In August of 1984 the infamous law enforcement actions known
as “Operation Falcon jointly conducted by the law enforcement
division of the U. S. Fish and Wildlife Service and by law officers
north of the border, including the Royal Canadian Mounted Police,
involving early morning raids
on both private and public
breeding facilities. Richard
Fyfe’s life was changed
forever, as he fell under false
accusations by a ruthless nest
thief and falcon smuggler
that he was not actually
breeding falcons in captivity
but was using the Wainwright
operation as a cover to launder
wild-taken birds to smuggle
overseas. Incredibly, some
Canadian authorities took
this accusation seriously and
forced Fyfe to undergo an exacting inventory to account for every
bird that had gone into and out of the Wainwright facility. Because
of good book keeping records by his staff, after an emotionally
stressful year, Fyfe was able to account for all but one bird. After
some further insulting investigation by the Mounted Police, Richard
was officially exonerated of any wrong doing, the director of CWS
apologized, and he was told he could keep his job. Instead, Richard
chose to take early retirement from CWS in 1997 because he felt
that his professional reputation had been sullied by the prolonged
and accusatory investigation. In 2000 Richard was inducted into the
Order of Canada, the highest civilian honor given, for his efforts to
recover the Peregrine Falcon; but even that honor was not enough
to quell the hurt he received from his government. It should be
noted that none of his many friends and raptor colleagues had other
than the highest regard for his work.
After leaving CWS Richard went into semi-retirement, living
a quiet but still active existence with his wife on their farm
near Fort Saskatchewan, where they were frequently visited by
members of their extended family. He kept busy with various
community affairs, doing environmental consulting, and making
educational videos with his wife for school children; and he
resumed his practice of falconry, which had largely been abandoned
during the busy years at Camp Wainwright.
In 1976 Richard and I found ourselves sitting together under a huge
tent sheltering an audience of more than a hundred people waiting
to hear a welcoming speech from the first president of the United
Arab Emirates, Shaikh Zayed bin Sultan of Abu Dhabi. It would

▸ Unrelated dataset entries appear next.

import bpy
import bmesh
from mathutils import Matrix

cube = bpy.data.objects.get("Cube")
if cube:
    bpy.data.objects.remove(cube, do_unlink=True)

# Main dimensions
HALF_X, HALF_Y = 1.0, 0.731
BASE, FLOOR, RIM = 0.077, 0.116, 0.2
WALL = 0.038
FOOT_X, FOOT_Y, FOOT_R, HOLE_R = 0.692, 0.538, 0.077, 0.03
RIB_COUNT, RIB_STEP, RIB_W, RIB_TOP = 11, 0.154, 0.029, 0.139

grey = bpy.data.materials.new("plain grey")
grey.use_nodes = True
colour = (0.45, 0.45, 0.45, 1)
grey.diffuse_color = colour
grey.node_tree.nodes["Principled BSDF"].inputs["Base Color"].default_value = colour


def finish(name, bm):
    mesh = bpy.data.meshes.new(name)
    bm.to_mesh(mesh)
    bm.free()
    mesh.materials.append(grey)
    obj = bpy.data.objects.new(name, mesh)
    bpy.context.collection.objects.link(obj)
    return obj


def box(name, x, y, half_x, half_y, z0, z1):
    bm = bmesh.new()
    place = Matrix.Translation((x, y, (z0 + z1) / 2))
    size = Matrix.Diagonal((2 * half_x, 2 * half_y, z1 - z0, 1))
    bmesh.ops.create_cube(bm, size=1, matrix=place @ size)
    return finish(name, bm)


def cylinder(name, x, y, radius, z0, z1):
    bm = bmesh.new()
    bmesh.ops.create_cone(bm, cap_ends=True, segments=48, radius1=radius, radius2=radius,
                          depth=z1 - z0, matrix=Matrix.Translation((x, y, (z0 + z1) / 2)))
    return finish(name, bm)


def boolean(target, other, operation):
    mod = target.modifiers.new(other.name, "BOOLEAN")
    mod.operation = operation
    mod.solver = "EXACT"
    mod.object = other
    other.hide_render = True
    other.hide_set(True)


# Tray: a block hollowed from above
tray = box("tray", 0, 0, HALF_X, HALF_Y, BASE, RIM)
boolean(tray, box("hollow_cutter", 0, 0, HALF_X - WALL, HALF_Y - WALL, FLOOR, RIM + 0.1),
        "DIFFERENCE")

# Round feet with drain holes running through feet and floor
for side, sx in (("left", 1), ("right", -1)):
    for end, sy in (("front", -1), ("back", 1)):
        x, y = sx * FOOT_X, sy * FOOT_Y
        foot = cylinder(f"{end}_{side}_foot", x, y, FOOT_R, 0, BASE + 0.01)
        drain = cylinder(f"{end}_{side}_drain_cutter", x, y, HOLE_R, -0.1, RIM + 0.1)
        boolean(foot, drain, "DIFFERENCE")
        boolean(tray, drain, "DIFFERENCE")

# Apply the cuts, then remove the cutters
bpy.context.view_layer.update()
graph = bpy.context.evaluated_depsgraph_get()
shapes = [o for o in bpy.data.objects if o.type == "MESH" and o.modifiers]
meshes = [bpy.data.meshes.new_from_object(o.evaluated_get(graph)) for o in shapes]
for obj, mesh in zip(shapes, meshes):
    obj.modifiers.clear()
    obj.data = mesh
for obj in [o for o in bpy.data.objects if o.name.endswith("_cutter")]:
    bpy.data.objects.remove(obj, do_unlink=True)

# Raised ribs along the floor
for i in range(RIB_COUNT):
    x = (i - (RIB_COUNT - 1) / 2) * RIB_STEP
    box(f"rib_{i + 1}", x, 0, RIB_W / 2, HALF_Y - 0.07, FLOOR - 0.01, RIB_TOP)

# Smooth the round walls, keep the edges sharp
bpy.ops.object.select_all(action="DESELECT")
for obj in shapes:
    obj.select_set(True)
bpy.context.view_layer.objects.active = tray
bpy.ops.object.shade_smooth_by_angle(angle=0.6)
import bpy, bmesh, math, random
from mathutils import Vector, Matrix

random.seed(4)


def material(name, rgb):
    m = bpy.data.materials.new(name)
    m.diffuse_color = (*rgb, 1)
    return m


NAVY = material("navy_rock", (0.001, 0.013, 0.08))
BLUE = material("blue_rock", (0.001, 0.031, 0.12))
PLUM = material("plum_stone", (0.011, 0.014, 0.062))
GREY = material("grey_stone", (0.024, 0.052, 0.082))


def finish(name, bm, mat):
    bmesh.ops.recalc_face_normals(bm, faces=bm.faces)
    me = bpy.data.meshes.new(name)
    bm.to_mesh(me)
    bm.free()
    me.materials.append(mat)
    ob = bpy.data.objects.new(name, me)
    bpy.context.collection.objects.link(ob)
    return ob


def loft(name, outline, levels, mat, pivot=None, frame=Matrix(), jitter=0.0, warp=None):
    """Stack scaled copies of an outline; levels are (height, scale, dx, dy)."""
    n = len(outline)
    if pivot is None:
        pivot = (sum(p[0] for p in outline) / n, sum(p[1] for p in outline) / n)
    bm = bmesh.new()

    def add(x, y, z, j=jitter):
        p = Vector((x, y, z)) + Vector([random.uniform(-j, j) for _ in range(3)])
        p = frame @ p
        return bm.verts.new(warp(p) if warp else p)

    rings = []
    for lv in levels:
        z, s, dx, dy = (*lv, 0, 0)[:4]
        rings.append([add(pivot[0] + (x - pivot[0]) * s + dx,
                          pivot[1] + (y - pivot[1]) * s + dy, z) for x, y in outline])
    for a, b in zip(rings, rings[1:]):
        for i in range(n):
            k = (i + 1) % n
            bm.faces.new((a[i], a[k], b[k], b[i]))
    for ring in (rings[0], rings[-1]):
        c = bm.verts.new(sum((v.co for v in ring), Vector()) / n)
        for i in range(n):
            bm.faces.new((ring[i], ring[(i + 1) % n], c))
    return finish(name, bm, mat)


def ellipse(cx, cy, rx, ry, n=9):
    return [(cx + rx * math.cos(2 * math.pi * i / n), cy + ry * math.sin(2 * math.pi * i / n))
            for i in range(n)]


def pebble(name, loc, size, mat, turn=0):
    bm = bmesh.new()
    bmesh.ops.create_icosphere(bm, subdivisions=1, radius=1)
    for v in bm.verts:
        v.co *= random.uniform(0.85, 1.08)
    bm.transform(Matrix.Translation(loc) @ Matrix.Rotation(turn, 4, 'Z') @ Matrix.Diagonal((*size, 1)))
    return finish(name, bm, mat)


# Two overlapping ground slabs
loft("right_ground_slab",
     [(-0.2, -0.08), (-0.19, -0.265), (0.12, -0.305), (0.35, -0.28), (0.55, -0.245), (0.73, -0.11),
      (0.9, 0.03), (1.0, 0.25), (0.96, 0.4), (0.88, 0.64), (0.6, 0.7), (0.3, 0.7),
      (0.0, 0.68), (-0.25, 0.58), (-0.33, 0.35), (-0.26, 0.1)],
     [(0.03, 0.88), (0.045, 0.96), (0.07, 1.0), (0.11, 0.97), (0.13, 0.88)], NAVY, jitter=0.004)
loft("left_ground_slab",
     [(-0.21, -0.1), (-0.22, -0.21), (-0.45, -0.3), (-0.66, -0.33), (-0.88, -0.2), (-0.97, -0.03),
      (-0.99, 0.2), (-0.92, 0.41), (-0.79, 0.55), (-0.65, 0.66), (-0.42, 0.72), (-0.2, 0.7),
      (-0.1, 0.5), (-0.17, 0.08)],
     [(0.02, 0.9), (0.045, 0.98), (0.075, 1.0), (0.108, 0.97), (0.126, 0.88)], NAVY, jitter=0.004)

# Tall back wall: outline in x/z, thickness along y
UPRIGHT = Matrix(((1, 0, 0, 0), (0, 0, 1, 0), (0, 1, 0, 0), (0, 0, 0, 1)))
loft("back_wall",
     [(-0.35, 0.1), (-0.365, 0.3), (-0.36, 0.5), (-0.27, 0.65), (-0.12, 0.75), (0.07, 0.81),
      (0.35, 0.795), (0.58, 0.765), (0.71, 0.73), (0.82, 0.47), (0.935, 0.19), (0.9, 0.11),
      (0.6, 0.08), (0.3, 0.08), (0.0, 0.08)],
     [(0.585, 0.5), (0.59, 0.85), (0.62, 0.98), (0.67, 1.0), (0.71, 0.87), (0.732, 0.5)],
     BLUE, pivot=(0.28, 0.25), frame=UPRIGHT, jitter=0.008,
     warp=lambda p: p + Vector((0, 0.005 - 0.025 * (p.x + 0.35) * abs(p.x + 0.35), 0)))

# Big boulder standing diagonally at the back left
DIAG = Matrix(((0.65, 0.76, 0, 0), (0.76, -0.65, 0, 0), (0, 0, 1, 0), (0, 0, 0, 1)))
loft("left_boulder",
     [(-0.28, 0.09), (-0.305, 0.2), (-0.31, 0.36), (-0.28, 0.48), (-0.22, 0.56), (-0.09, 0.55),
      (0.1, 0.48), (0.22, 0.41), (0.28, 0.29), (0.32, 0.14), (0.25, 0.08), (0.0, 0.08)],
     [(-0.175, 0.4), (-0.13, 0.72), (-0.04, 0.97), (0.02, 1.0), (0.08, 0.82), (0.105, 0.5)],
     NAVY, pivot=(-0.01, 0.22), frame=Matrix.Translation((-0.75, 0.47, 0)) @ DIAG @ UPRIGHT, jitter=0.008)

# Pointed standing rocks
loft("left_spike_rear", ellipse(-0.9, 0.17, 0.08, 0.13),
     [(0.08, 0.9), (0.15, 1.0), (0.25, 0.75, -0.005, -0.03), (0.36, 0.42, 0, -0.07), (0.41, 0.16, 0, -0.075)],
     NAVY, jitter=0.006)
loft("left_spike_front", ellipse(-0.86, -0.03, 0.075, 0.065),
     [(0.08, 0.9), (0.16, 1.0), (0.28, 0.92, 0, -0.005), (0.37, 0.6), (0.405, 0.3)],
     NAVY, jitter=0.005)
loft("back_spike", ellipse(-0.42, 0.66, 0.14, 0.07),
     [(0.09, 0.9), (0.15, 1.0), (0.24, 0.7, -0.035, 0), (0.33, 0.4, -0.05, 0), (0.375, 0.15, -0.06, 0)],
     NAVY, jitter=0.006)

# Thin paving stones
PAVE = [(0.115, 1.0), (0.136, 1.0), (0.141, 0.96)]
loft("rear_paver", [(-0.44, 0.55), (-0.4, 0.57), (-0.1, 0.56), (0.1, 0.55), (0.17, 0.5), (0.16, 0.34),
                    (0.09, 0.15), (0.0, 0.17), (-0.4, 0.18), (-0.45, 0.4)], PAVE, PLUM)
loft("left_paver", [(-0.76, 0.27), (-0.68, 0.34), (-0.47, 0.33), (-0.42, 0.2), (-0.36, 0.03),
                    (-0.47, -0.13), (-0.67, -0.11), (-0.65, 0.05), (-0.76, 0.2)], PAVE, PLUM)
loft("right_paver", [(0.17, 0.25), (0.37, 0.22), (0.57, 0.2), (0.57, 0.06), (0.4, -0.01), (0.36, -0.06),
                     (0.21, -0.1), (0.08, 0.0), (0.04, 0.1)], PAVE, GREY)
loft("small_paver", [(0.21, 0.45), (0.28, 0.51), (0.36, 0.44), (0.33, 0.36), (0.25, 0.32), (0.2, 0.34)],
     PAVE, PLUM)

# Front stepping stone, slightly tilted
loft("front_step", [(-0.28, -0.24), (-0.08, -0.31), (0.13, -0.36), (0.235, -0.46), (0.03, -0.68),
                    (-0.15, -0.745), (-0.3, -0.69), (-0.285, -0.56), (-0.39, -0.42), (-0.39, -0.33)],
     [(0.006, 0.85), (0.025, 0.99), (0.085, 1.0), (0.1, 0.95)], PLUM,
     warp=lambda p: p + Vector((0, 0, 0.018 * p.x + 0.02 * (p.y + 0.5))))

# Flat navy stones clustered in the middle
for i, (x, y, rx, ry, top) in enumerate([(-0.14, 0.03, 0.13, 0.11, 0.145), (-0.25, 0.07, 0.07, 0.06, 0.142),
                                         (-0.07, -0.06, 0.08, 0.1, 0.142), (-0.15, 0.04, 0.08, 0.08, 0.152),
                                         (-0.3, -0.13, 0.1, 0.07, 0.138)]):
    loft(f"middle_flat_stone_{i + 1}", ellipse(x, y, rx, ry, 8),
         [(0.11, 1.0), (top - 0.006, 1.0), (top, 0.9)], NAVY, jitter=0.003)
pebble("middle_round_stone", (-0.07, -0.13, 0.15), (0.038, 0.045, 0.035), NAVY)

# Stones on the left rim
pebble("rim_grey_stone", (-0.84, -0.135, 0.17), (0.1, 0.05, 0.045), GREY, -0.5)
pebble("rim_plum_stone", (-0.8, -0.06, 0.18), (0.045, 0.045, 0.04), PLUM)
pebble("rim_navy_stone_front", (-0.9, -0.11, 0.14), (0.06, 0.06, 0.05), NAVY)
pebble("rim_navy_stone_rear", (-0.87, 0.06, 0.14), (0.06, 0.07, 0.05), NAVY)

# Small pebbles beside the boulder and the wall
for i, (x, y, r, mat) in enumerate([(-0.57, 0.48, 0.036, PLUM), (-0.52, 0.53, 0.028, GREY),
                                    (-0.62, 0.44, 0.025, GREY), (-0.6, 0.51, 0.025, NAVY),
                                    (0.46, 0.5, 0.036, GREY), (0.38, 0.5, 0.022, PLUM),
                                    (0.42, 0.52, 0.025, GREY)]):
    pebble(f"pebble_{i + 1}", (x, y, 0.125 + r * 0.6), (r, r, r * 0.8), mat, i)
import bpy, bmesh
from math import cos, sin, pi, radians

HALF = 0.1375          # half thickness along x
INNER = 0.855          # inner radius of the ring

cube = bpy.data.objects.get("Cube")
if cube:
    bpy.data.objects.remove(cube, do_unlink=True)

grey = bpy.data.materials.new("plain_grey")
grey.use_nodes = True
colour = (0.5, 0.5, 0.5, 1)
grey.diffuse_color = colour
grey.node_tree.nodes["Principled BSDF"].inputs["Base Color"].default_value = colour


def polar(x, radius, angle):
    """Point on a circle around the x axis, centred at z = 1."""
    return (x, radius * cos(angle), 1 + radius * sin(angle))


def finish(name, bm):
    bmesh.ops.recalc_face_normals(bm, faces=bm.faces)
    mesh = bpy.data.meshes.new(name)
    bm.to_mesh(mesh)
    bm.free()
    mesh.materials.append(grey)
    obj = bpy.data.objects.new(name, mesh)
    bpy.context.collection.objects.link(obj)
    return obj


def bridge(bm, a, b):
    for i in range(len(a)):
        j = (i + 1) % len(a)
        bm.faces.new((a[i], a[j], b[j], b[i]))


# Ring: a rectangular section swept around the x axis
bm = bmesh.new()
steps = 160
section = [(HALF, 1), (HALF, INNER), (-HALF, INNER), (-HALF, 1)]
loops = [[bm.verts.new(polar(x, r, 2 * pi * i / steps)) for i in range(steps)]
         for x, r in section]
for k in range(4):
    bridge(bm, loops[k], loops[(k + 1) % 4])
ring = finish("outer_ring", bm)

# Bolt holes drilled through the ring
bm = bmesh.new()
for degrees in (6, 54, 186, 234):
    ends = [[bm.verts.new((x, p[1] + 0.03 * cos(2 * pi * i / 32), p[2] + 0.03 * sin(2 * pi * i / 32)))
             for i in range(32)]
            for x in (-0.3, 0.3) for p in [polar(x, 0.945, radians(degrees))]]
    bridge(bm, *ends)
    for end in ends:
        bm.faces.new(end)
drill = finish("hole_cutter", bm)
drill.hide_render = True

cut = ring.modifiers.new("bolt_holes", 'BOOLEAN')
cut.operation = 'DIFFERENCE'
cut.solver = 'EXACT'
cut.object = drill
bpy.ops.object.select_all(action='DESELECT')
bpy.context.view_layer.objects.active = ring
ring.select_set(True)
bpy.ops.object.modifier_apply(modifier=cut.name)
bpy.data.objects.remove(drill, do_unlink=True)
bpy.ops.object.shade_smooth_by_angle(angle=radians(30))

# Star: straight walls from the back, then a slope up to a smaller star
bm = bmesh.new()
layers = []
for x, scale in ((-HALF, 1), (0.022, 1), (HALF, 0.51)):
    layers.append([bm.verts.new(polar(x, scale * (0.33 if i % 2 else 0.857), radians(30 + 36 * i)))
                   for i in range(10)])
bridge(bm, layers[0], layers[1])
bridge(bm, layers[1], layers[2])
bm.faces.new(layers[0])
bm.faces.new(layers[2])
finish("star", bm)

be a simultaneously translated speech from Arabic to English to
welcome invited guests to the first international festival of falconry.
Just before the program started, one of the managers approached
Richard and asked if he would please give a brief reply to the
president’s welcome on behalf of the assembled falconers. Richard
reluctantly said he would. After Zayed’s performance ended with
loud applause Richard stood up from where he was seated, and in
his soft but clear voice began delivering the finest extemporaneous
talk I ever heard. There was not a sound from the audience. A
British expatriate who had lived for many years in the Middle East
and was sitting by me leaned over and whispered, “He’s saying all
the right things. Yes, that was Richard: He thought the right things,
and he wrote and spoke the right words.
Richard ew several kinds of falcons.
His favorite was always the Peregrine.